FROM tragedy to poem unlimited, as 'twere, the big-shot correspondents dwelt upon every aspect of the Berlin barricade, and left untouched the best story of them all! Stay tuned here for reliable information! I have little to go on, really, because of the wretched incompetency of the media, so I'll make up a name and call him Gunther Harnschlagen. He lives in East Berlin. Now that we have a name for the gentleman we can feel chummy toward him, so let us proceed: It seems that Herr Harnschlagen learned that the infamous Berlin Wall was about to open and that once again there would be freedom to come and go. This was good news to him - but not because it signaled the fading of communism, or presaged the flowering of a new democracy, or because he desired any political communication with the West. Not at all.
But Herr Harnschlagen was most eager to pass, once again, into West Berlin, for he had a special errand there. All his friends and neighbors were equally eager, but not with the same driving passion. He was one of the first to go over, once a way was opened, and with purposeful stride he walked briskly along into West Berlin, soon being far ahead of those who started with him. The others paused to take deep breaths at their privilege, to look into shop windows, to shake hands with West Berliners they met, and to express joy at the first promise of a reunited Germany. Not Gunther. He just kept on going.
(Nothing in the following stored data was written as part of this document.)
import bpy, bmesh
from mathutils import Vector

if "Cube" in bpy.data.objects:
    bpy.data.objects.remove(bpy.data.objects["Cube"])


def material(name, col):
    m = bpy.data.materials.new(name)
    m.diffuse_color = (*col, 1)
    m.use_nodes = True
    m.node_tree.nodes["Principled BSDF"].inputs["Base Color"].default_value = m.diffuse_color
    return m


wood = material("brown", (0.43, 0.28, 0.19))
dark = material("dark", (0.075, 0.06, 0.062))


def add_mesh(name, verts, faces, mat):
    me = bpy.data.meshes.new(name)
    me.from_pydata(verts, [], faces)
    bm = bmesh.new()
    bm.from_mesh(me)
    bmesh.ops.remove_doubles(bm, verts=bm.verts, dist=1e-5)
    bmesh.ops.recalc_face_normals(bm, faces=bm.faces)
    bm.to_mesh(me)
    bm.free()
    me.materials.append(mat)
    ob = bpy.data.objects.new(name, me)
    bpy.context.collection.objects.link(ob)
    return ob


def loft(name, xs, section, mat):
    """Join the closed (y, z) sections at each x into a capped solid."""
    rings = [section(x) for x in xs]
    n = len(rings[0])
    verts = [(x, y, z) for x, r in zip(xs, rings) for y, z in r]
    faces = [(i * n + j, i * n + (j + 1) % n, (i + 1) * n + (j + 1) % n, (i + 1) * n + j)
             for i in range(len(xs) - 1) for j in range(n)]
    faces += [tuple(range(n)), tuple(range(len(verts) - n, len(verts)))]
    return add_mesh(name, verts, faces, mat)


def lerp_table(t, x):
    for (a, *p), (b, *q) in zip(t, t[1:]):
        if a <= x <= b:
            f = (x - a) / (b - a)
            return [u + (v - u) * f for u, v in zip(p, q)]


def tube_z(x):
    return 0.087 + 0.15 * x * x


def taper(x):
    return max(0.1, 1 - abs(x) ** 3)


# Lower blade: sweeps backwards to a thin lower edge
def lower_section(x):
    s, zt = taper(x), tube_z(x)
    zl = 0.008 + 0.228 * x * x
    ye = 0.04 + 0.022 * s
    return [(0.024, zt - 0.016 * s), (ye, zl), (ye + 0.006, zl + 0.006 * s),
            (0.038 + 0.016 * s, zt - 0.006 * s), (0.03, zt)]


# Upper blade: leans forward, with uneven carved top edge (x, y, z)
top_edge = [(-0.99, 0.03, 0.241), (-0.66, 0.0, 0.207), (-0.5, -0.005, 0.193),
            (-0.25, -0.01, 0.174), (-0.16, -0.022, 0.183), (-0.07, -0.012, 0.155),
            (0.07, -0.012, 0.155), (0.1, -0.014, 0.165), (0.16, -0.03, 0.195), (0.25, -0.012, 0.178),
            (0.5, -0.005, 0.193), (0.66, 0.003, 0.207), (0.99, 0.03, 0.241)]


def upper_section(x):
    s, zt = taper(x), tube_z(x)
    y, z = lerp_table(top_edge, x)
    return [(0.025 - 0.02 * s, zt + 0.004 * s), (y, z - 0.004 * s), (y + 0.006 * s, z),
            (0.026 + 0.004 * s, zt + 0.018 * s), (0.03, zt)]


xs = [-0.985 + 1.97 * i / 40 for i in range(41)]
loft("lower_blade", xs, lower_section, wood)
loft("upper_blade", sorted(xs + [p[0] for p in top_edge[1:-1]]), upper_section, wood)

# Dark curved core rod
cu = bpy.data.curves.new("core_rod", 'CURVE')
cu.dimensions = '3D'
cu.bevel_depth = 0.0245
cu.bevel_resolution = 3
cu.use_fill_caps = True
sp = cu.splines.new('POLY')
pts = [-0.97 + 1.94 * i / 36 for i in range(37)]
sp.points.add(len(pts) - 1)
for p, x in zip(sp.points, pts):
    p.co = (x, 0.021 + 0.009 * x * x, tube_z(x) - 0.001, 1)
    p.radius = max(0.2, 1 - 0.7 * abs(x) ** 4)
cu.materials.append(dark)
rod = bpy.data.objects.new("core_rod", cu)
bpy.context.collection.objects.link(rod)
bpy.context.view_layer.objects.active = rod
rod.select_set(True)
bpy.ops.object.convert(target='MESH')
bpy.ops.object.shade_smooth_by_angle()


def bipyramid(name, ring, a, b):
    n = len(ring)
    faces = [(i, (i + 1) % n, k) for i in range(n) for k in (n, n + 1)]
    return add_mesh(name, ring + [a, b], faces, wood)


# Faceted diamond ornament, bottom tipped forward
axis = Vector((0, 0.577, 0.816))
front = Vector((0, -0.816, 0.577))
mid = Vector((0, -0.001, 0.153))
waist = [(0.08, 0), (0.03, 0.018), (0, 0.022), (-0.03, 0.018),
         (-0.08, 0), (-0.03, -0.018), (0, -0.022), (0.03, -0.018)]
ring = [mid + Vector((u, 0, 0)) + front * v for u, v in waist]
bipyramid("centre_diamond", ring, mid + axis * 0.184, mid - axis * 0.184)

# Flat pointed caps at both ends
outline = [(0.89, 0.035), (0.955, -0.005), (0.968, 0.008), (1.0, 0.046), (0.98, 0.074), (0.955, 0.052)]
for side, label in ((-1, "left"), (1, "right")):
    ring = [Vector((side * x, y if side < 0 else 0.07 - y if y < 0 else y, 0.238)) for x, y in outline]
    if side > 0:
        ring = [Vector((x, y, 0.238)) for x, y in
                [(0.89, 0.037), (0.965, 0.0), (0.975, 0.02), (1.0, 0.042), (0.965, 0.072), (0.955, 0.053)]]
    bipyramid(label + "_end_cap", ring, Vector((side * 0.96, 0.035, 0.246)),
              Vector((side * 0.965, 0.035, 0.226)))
He came to the Kreuzberg precinct of West Berlin, made the correct corner, and came to the American Memorial Library. He entered the library, approached the librarian's desk, and turned in some books he had borrowed 28 years ago, just before the wall was built. Unable to return them until this moment, he apologized for the delay - and that's about all I can tell you.
``A lassie!'' as Bobbie Burns said upon first looking at Bonnie Annie Laurie. I can, however, tell you this: If I owned any kind of a journal of note, I would now call an editorial conference, and I would back my foreign editor against the wall and bawl the daylights out of him. I would tell him to get the Bonn correspondent on the fax. ``Where,'' I would shout, ``is the rest of this story?''
What is the real name of Gunther Harnschlagen, and where in East Berlin does he live?
What did he do with these books for 28 years? Did he circulate them secretly among neighbors and friends, when other books were banned?
What were the titles? The subject matter? Was there (hope against hope!) a how-to-do-it book that would cheat dreary time? Were they romances? Technical treatises? Poetry?
What did the librarian say?
And did Gunther have to pay fines on overdue books?
As of now, we do not know because the media hasn't told us. Every other ``angle'' about the wall has been covered and recovered - one dispatch went away back to Napoleon to explain historical maneuvers otherwise forgotten. So, too, will the Berlin Wall be forgotten until one day school teachers will need to prod nodding pupils so they'll read about it. Where? In books. Books are not absolutely dead things, as has been said before my time, but have a way of living on and on, and there is tremendous precept in the magnificent truth that behind the Wall there dwelt an informed and willing student who held a library card and kept thinking about it for 28 years.
Here in Maine one may beat his wife and even poach a moose without any loud public outcry or unusual punishment. But there is no disgrace heavier than the shame that sits upon one who keeps a book out longer than two weeks. Wars and rumors of wars and political clash of ideologies are no excuse. I once returned a book and it got put back on the wrong shelf, so I know. The postal card from the librarian rebuked me completely. I was expected to replace the book. Long out of print, it was hard to find, and the second-hand man said he might find one in time, and it would be $85. I was saved when the book was refound, but I'm not about to forget my library peccadillo and the $85. I submit that Herr Gunther Harnschlagen, whatever his name may be, is the literary and cultural hero of the year, and that he deserves better treatment in history than he got in the papers.